-- SOURCE INFORMATION follows --

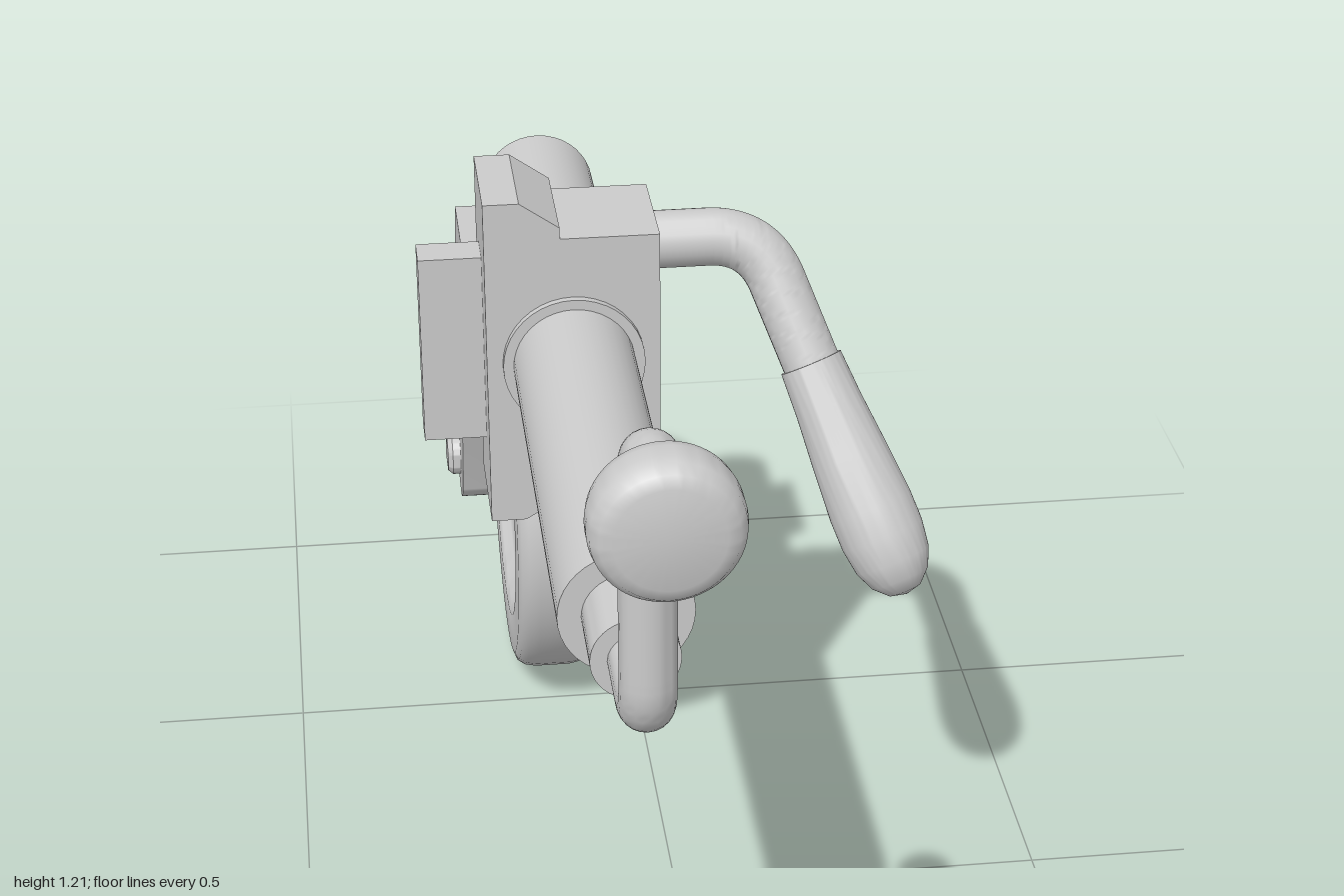
import * as THREE from 'three';
import { toCreasedNormals } from 'three/addons/utils/BufferGeometryUtils.js';

const CX = -0.125; // centre plane of tube, crank and wheel
const V = (x, y, z) => new THREE.Vector3(x, y, z);

export function createModel() {
  const model = new THREE.Group();
  const material = new THREE.MeshStandardMaterial({ color: 0xcccccc });

  const add = (name, geometry, crease = 0.6) => {
    const mesh = new THREE.Mesh(toCreasedNormals(geometry, crease), material);
    mesh.name = name;
    model.add(mesh);
    return mesh;
  };
  // Cylinder between two points
  const rod = (name, a, b, r) => {
    const mesh = add(name, new THREE.CylinderGeometry(r, r, a.distanceTo(b), 40));
    mesh.position.copy(a).lerp(b, 0.5);
    mesh.quaternion.setFromUnitVectors(V(0, 1, 0), b.clone().sub(a).normalize());
    return mesh;
  };
  // Lathe from [radius, height] pairs, its axis along dir
  const turned = (name, profile, origin, dir, crease) => {
    const points = profile.map(([r, h]) => new THREE.Vector2(r, h));
    const mesh = add(name, new THREE.LatheGeometry(points, 64), crease);
    mesh.position.copy(origin);
    mesh.quaternion.setFromUnitVectors(V(0, 1, 0), dir.clone().normalize());
    return mesh;
  };
  // Round bar through corner points, each corner rounded by the given radius
  const bentBar = (name, corners, r, bend) => {
    const path = new THREE.CurvePath();
    let from = corners[0];
    for (let i = 1; i < corners.length - 1; i++) {
      const c = corners[i];
      const start = c.clone().add(corners[i - 1].clone().sub(c).setLength(bend));
      const end = c.clone().add(corners[i + 1].clone().sub(c).setLength(bend));
      path.add(new THREE.LineCurve3(from, start));
      path.add(new THREE.QuadraticBezierCurve3(start, c, end));
      from = end;
    }
    path.add(new THREE.LineCurve3(from, corners.at(-1)));
    return add(name, new THREE.TubeGeometry(path, 100, r, 24), 1);
  };

  // Main tube with its step and the clamp collar
  rod('mainTube', V(CX, 0.8, -0.585), V(CX, 0.8, 0.585), 0.077);
  rod('crankSocket', V(CX, 0.8, 0.57), V(CX, 0.8, 0.68), 0.05);
  rod('clampCollar', V(CX, 0.8, -0.195), V(CX, 0.8, -0.025), 0.09);

  // Crank and knob
  bentBar('crank', [V(CX, 0.8, 0.66), V(CX, 0.8, 0.8), V(CX, 1.13, 0.8), V(CX, 1.13, 0.94)], 0.031, 0.055);
  turned('crankKnob', [[0, 0], [0.055, 0], [0.068, 0.005], [0.076, 0.016], [0.078, 0.028],
    [0.078, 0.047], [0.076, 0.059], [0.068, 0.07], [0.055, 0.075], [0, 0.075]],
    V(CX, 1.13, 0.925), V(0, 0, 1), 0.8);

  // Clamp block with a taller jaw on one side
  const block = new THREE.Shape([
    [-0.235, 0.575], [-0.19, 0.575], [-0.14, 0.605], [-0.14, 0.62], [-0.015, 0.62],
    [-0.015, 0.97], [-0.14, 0.97], [-0.14, 0.985], [-0.19, 1.02], [-0.235, 1.02],
  ].map(([x, y]) => new THREE.Vector2(x, y)));
  add('clampBlock', new THREE.ExtrudeGeometry(block, { depth: 0.155, bevelEnabled: false }))
    .position.z = -0.19;
  add('mountingPlate', new THREE.BoxGeometry(0.09, 0.255, 0.05)).position.set(-0.27, 0.797, -0.115);

  // Clamp handle and its swollen grip
  const gripStart = V(0.18, 0.775, -0.045);
  const gripDir = V(0.11, -0.275, 0.14);
  bentBar('clampHandle', [V(-0.04, 0.925, -0.118), V(0.12, 0.925, -0.118),
    gripStart.clone().addScaledVector(gripDir, 0.1)], 0.037, 0.065);
  turned('handleGrip', [[0, 0], [0.041, 0], [0.044, 0.06], [0.05, 0.13], [0.055, 0.2], [0.055, 0.24],
    [0.05, 0.275], [0.039, 0.3], [0.022, 0.317], [0, 0.323]], gripStart, gripDir, 0.8);

  // Wheel: rounded tyre, small groove, recessed disc
  const side = [[0, 0.034], [0.212, 0.034], [0.222, 0.038], [0.23, 0.05], [0.24, 0.055],
    [0.295, 0.055], [0.308, 0.05], [0.315, 0.04], [0.318, 0.025]];
  turned('wheel', [...side.map(([r, h]) => [r, -h]), ...side.slice().reverse()],
    V(CX, 0.319, -0.682), V(1, 0, 0), 0.7);

  // Fork legs: slanted plates with a round foot
  const leg = new THREE.Shape();
  leg.moveTo(0.38, 0.795);
  leg.lineTo(0.612, 0.308);
  leg.absarc(0.672, 0.335, 0.066, Math.PI + 0.43, 2 * Math.PI + 0.43, false);
  leg.lineTo(0.54, 0.795);
  for (const s of [-1, 1]) {
    const plate = add('forkLeg', new THREE.ExtrudeGeometry(leg, { depth: 0.055, bevelEnabled: false, curveSegments: 20 }));
    plate.rotation.y = Math.PI / 2; // shape x runs to -z
    plate.position.x = CX + s * 0.092 - 0.0275;
    // Domed axle end
    turned('axleEnd', [[0.032, -0.03], [0.032, 0.012], [0.026, 0.019], [0, 0.021]],
      V(CX + s * 0.119, 0.335, -0.672), V(s, 0, 0), 0.7);
  }
  rod('axle', V(CX - 0.1, 0.335, -0.672), V(CX + 0.1, 0.335, -0.672), 0.032);

  return model;
}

-- SOURCE INFORMATION concluded --

WHAT TO DO:
The material is to be written out word for word, and the pictures are to be left out.

YOUR RESPONSE:
import * as THREE from 'three';
import { toCreasedNormals } from 'three/addons/utils/BufferGeometryUtils.js';

const CX = -0.125; // centre plane of tube, crank and wheel
const V = (x, y, z) => new THREE.Vector3(x, y, z);

export function createModel() {
  const model = new THREE.Group();
  const material = new THREE.MeshStandardMaterial({ color: 0xcccccc });

  const add = (name, geometry, crease = 0.6) => {
    const mesh = new THREE.Mesh(toCreasedNormals(geometry, crease), material);
    mesh.name = name;
    model.add(mesh);
    return mesh;
  };
  // Cylinder between two points
  const rod = (name, a, b, r) => {
    const mesh = add(name, new THREE.CylinderGeometry(r, r, a.distanceTo(b), 40));
    mesh.position.copy(a).lerp(b, 0.5);
    mesh.quaternion.setFromUnitVectors(V(0, 1, 0), b.clone().sub(a).normalize());
    return mesh;
  };
  // Lathe from [radius, height] pairs, its axis along dir
  const turned = (name, profile, origin, dir, crease) => {
    const points = profile.map(([r, h]) => new THREE.Vector2(r, h));
    const mesh = add(name, new THREE.LatheGeometry(points, 64), crease);
    mesh.position.copy(origin);
    mesh.quaternion.setFromUnitVectors(V(0, 1, 0), dir.clone().normalize());
    return mesh;
  };
  // Round bar through corner points, each corner rounded by the given radius
  const bentBar = (name, corners, r, bend) => {
    const path = new THREE.CurvePath();
    let from = corners[0];
    for (let i = 1; i < corners.length - 1; i++) {
      const c = corners[i];
      const start = c.clone().add(corners[i - 1].clone().sub(c).setLength(bend));
      const end = c.clone().add(corners[i + 1].clone().sub(c).setLength(bend));
      path.add(new THREE.LineCurve3(from, start));
      path.add(new THREE.QuadraticBezierCurve3(start, c, end));
      from = end;
    }
    path.add(new THREE.LineCurve3(from, corners.at(-1)));
    return add(name, new THREE.TubeGeometry(path, 100, r, 24), 1);
  };

  // Main tube with its step and the clamp collar
  rod('mainTube', V(CX, 0.8, -0.585), V(CX, 0.8, 0.585), 0.077);
  rod('crankSocket', V(CX, 0.8, 0.57), V(CX, 0.8, 0.68), 0.05);
  rod('clampCollar', V(CX, 0.8, -0.195), V(CX, 0.8, -0.025), 0.09);

  // Crank and knob
  bentBar('crank', [V(CX, 0.8, 0.66), V(CX, 0.8, 0.8), V(CX, 1.13, 0.8), V(CX, 1.13, 0.94)], 0.031, 0.055);
  turned('crankKnob', [[0, 0], [0.055, 0], [0.068, 0.005], [0.076, 0.016], [0.078, 0.028],
    [0.078, 0.047], [0.076, 0.059], [0.068, 0.07], [0.055, 0.075], [0, 0.075]],
    V(CX, 1.13, 0.925), V(0, 0, 1), 0.8);

  // Clamp block with a taller jaw on one side
  const block = new THREE.Shape([
    [-0.235, 0.575], [-0.19, 0.575], [-0.14, 0.605], [-0.14, 0.62], [-0.015, 0.62],
    [-0.015, 0.97], [-0.14, 0.97], [-0.14, 0.985], [-0.19, 1.02], [-0.235, 1.02],
  ].map(([x, y]) => new THREE.Vector2(x, y)));
  add('clampBlock', new THREE.ExtrudeGeometry(block, { depth: 0.155, bevelEnabled: false }))
    .position.z = -0.19;
  add('mountingPlate', new THREE.BoxGeometry(0.09, 0.255, 0.05)).position.set(-0.27, 0.797, -0.115);

  // Clamp handle and its swollen grip
  const gripStart = V(0.18, 0.775, -0.045);
  const gripDir = V(0.11, -0.275, 0.14);
  bentBar('clampHandle', [V(-0.04, 0.925, -0.118), V(0.12, 0.925, -0.118),
    gripStart.clone().addScaledVector(gripDir, 0.1)], 0.037, 0.065);
  turned('handleGrip', [[0, 0], [0.041, 0], [0.044, 0.06], [0.05, 0.13], [0.055, 0.2], [0.055, 0.24],
    [0.05, 0.275], [0.039, 0.3], [0.022, 0.317], [0, 0.323]], gripStart, gripDir, 0.8);

  // Wheel: rounded tyre, small groove, recessed disc
  const side = [[0, 0.034], [0.212, 0.034], [0.222, 0.038], [0.23, 0.05], [0.24, 0.055],
    [0.295, 0.055], [0.308, 0.05], [0.315, 0.04], [0.318, 0.025]];
  turned('wheel', [...side.map(([r, h]) => [r, -h]), ...side.slice().reverse()],
    V(CX, 0.319, -0.682), V(1, 0, 0), 0.7);

  // Fork legs: slanted plates with a round foot
  const leg = new THREE.Shape();
  leg.moveTo(0.38, 0.795);
  leg.lineTo(0.612, 0.308);
  leg.absarc(0.672, 0.335, 0.066, Math.PI + 0.43, 2 * Math.PI + 0.43, false);
  leg.lineTo(0.54, 0.795);
  for (const s of [-1, 1]) {
    const plate = add('forkLeg', new THREE.ExtrudeGeometry(leg, { depth: 0.055, bevelEnabled: false, curveSegments: 20 }));
    plate.rotation.y = Math.PI / 2; // shape x runs to -z
    plate.position.x = CX + s * 0.092 - 0.0275;
    // Domed axle end
    turned('axleEnd', [[0.032, -0.03], [0.032, 0.012], [0.026, 0.019], [0, 0.021]],
      V(CX + s * 0.119, 0.335, -0.672), V(s, 0, 0), 0.7);
  }
  rod('axle', V(CX - 0.1, 0.335, -0.672), V(CX + 0.1, 0.335, -0.672), 0.032);

  return model;
}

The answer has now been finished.